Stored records

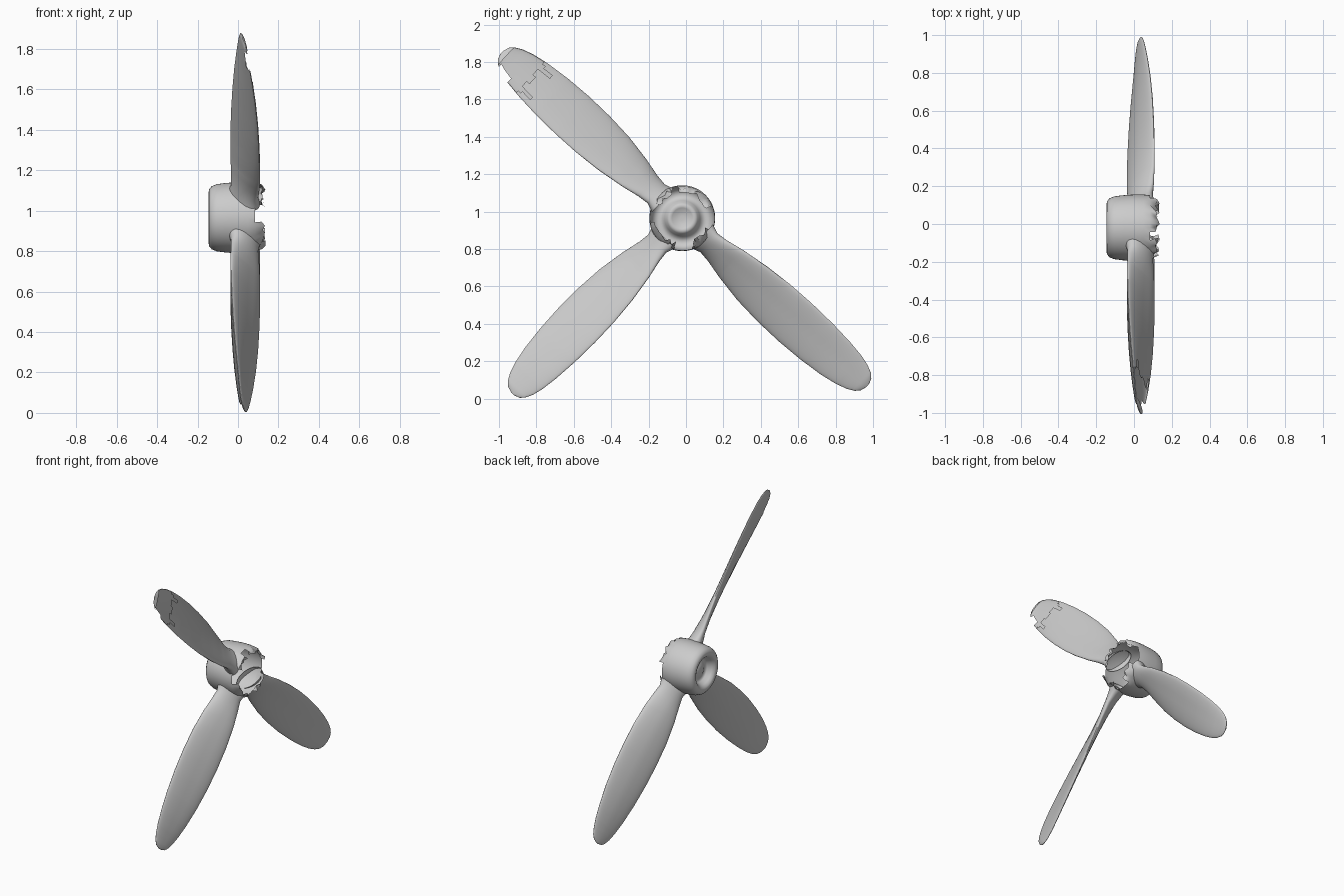
import bpy, bmesh, math, random
from mathutils import Vector

if "Cube" in bpy.data.objects:
    bpy.data.objects.remove(bpy.data.objects["Cube"])

random.seed(4)
CY, CZ = -0.02, 0.965   # hub axis runs along x through this point


def finish(bm, name, angle=50):
    me = bpy.data.meshes.new(name)
    bmesh.ops.recalc_face_normals(bm, faces=bm.faces)
    bm.to_mesh(me)
    bm.free()
    ob = bpy.data.objects.new(name, me)
    bpy.context.collection.objects.link(ob)
    bpy.ops.object.select_all(action='DESELECT')
    ob.select_set(True)
    bpy.context.view_layer.objects.active = ob
    bpy.ops.object.shade_smooth_by_angle(angle=math.radians(angle))
    return ob


def bridge(bm, rings):
    n = len(rings[0])
    for a, b in zip(rings, rings[1:]):
        for i in range(n):
            j = (i + 1) % n
            bm.faces.new((a[i], a[j], b[j], b[i]))


# Blade stations: radius, half width (clockwise edge), half width (other edge),
# pitch offset along x, half thickness, centre x
STATIONS = [
    (0.14, 0.085, 0.085, 0.035, 0.070, 0.030),
    (0.19, 0.070, 0.066, 0.040, 0.055, 0.032),
    (0.25, 0.078, 0.072, 0.056, 0.042, 0.035),
    (0.35, 0.102, 0.092, 0.066, 0.032, 0.036),
    (0.50, 0.128, 0.113, 0.069, 0.026, 0.036),
    (0.65, 0.140, 0.124, 0.066, 0.023, 0.036),
    (0.80, 0.143, 0.126, 0.060, 0.021, 0.036),
    (0.95, 0.137, 0.121, 0.050, 0.019, 0.035),
    (1.08, 0.124, 0.110, 0.038, 0.016, 0.033),
    (1.17, 0.107, 0.097, 0.028, 0.014, 0.031),
    (1.23, 0.088, 0.081, 0.021, 0.012, 0.029),
    (1.27, 0.066, 0.061, 0.015, 0.010, 0.028),
    (1.29, 0.044, 0.041, 0.010, 0.007, 0.027),
    (1.30, 0.012, 0.012, 0.003, 0.003, 0.026),
]


def sample(r):
    for a, b in zip(STATIONS, STATIONS[1:]):
        if r <= b[0]:
            t = (r - a[0]) / (b[0] - a[0])
            return [p + (q - p) * t for p, q in zip(a, b)]
    return STATIONS[-1]


def blade(name, direction, length, worn=False):
    dy, dz = Vector(direction).normalized()
    radii = sorted({s[0] for s in STATIONS} | {round(0.3 + 0.04 * k, 3) for k in range(25)})
    bm = bmesh.new()
    rings, n, info = [], 32, {}
    for r in radii:
        _, cw, ccw, pitch, th, xc = sample(r)
        ring = []
        for i in range(n):
            t = 2 * math.pi * i / n
            u, v = math.cos(t), math.sin(t)
            s = u * (cw if u > 0 else ccw)
            x = xc - pitch * u + th * v
            R = r * length / 1.30
            vert = bm.verts.new((x, CY + dy * R + dz * s, CZ + dz * R - dy * s))
            info[vert] = (r, u, v)
            ring.append(vert)
        rings.append(ring)
    bridge(bm, rings)
    bm.faces.new(rings[-1])
    if worn:
        # torn skin near the tip: part of the rear skin and a notch in one edge
        gone = []
        for f in bm.faces:
            r, u, v = (sum(info[q][k] for q in f.verts) / len(f.verts) for k in range(3))
            skin = v > 0.1 and 1.03 + 0.09 * abs(math.sin(5 * u)) < r < 1.27
            notch = u < -0.72 and 1.16 < r < 1.25
            if skin or notch:
                gone.append(f)
        bmesh.ops.delete(bm, geom=gone, context='FACES')
    return finish(bm, name)


blade("blade_upper", (-0.737, 0.676), 1.31, worn=True)
blade("blade_lower_left", (-0.695, -0.720), 1.305)
blade("blade_lower_right", (0.742, -0.670), 1.335)

# Hub shell: dished nose cap at -x, open torn rim at +x
PROFILE = [(-0.105, 0.012), (-0.103, 0.035), (-0.093, 0.055), (-0.088, 0.068),
           (-0.098, 0.082), (-0.125, 0.095), (-0.140, 0.107), (-0.146, 0.122),
           (-0.143, 0.140), (-0.130, 0.156), (-0.105, 0.166), (-0.060, 0.172),
           (0.000, 0.176), (0.050, 0.176), (0.085, 0.172), (0.110, 0.160),
           (0.122, 0.142)]
bm = bmesh.new()
N = 48
rings = []
for k, (x, r) in enumerate(PROFILE):
    torn = k >= len(PROFILE) - 2
    ring = []
    for i in range(N):
        t = 2 * math.pi * i / N
        jx = random.uniform(-0.012, 0.014) if torn else 0
        jr = random.uniform(-0.014, 0.010) if torn else 0
        ring.append(bm.verts.new((x + jx, CY + (r + jr) * math.cos(t), CZ + (r + jr) * math.sin(t))))
    rings.append(ring)
bridge(bm, rings)
bm.faces.new(rings[0])
# missing bites along the torn rim, as (start, end) angles in degrees
BITES = [(-20, 25), (95, 112), (150, 185), (255, 290)]
gone = []
for f in bm.faces:
    c = f.calc_center_median()
    a = math.degrees(math.atan2(c.z - CZ, c.y - CY)) % 360
    if c.x > 0.09 and any(s <= a <= e or s <= a - 360 <= e for s, e in BITES):
        gone.append(f)
bmesh.ops.delete(bm, geom=gone, context='FACES')
finish(bm, "hub", 60)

About this task: Starting from the line containing "# missing bites", repeat each line through the end of the entries, exactly.

Solved problem:
# missing bites along the torn rim, as (start, end) angles in degrees
BITES = [(-20, 25), (95, 112), (150, 185), (255, 290)]
gone = []
for f in bm.faces:
    c = f.calc_center_median()
    a = math.degrees(math.atan2(c.z - CZ, c.y - CY)) % 360
    if c.x > 0.09 and any(s <= a <= e or s <= a - 360 <= e for s, e in BITES):
        gone.append(f)
bmesh.ops.delete(bm, geom=gone, context='FACES')
finish(bm, "hub", 60)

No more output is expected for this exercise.